My father receives medical treatment through the VA. He was lucky enough to get in quickly, not being one of the thousands of people on wait lists. He was in for a check up related to his high blood pressure and diabetes management, and mentioned all of my ailments to his doctor. The doctor surprised him by saying they were hearing of more and more Vietnam veterans with children having similar problems. The doctor suggested I go in to talk to a claims representative, that I might be denied coverage at first, but that a new bill has been submitted that is due to change the coverage veterans’ children receive. When my dad advised me of this, I was skeptical (he has hearing issues in addition to all his other problems), then I started doing research as to health benefits for children of veterans exposed to Agent Orange.
Let me say first off, this research does not produce the most cheery and uplifting results. I learned that, even as sick as I am, I am well off. I can walk and care for myself, which is more than a large percentage can say. I also lived past 30 years of age, again, putting me ahead of many others. However, I found that migraines, reproductive issues, immune system disorders, emotional and mental development problems are found in higher percentages among children of Vietnam veterans than among other groups. I also learned that the federal government is doing next to nothing to help these children. If you think the horrible treatment Veterans get is frustrating, check into what their dependents get. (Interestingly, in doing this research, I also learned my ex-fiancee was exposed to chemicals during his deployment in Iraq, which ended a few months before he and I got together.
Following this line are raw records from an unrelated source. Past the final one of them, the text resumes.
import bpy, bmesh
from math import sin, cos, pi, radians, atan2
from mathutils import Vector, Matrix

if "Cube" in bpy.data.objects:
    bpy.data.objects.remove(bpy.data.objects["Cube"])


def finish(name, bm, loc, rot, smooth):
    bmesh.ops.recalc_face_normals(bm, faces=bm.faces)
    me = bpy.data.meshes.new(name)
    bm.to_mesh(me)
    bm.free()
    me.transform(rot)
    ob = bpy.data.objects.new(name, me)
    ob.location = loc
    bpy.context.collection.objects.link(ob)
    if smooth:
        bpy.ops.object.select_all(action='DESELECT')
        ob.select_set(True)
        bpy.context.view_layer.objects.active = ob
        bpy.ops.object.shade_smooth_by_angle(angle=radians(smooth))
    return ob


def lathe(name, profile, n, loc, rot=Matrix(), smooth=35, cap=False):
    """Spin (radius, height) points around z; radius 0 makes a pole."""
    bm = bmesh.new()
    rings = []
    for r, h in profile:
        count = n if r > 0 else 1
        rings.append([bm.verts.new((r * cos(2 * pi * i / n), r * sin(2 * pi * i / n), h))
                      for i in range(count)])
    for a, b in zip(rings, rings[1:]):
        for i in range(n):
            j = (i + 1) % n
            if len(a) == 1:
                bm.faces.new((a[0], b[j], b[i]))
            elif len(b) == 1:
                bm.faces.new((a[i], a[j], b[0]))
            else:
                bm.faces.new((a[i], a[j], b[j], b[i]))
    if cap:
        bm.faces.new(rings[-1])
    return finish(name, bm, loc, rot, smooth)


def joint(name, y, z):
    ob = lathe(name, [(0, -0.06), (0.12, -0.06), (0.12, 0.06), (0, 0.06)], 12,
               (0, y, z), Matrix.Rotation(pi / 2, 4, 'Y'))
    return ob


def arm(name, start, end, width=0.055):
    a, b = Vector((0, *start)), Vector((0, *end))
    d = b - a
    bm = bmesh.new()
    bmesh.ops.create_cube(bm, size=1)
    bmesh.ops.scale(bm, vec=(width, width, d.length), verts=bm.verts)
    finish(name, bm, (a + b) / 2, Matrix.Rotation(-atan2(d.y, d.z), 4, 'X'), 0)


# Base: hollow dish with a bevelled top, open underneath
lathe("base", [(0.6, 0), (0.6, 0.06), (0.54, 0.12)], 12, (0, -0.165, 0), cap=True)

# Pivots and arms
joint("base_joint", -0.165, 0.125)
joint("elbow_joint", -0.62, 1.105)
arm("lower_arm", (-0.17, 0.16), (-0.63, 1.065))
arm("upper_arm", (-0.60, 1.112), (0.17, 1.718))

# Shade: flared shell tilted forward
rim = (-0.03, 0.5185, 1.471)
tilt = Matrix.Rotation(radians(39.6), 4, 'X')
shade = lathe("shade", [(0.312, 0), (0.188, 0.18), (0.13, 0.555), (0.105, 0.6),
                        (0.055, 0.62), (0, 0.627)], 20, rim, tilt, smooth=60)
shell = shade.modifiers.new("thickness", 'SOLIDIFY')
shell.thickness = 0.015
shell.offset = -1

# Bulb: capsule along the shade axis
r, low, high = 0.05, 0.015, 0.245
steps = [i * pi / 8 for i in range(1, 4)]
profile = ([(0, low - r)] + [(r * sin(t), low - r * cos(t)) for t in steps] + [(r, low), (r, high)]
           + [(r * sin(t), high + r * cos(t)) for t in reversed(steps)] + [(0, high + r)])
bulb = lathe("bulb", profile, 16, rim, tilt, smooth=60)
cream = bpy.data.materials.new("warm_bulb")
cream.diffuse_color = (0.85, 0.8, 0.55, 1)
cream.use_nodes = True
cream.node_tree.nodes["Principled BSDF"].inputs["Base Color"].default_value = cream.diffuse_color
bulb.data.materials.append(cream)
I am praying he never experiences health problems as a result of his deployment)
My father just attributed his illnesses to getting older, to making poor diet choices, to family history, etc. Now we have learned that many of these things stem from his service and exposure to Agent Orange. He complains very little when you consider all he is going through, and all he went through. He’s always been a good father, provided for his family and didn’t run around on Mom, hit us or drink. Sometimes he doesn’t know what to say when it comes to my illnesses. He’s always prided himself on being able to fix things, be it the car, the house, the yard. He can’t fix what I am going through, and it bothers him to no end. I know he is hoping that the VA may be able to help me, that the same system that is so broken and backwards can help me heal and move forward.
Is it a stretch to say that all my health problems stem from my father’s exposure to Agent Orange? Maybe, but it’s not without merit. We learn more and more about the horrible chemicals every day. There’s a reason there are so many anti Monsanto groups, many headed by children of other Vietnam veterans exposed to their company’s evil product. It’s unknown at present just how many generations will be affected by Agent Orange exposure. This legacy is yet another reason I mourn the Vietnam Veterans, even the ones still alive. Such a thankless, unnecessary war (though all wars are) and they will be victims even after they pass away.
On a related note, please do not turn a blind eye to ways you can help veterans. There are many organizations across the country that help. I am embarrassed not just by the wait times for veterans to get help through the VA, but also by the huge number of homeless veterans. But the number that makes me cry is the number 22. That is how many veterans commit suicide per day. Mind you, this is just the number of reported suicides, the number may actually be higher. We need to change this. You don’t have to be pro-military or pro-war or even pro-Second Amendment, but maybe being a little more pro-human would help all of us.
Filed under: Uncategorized Tagged: chronic illness, family, father, mental illness, veteran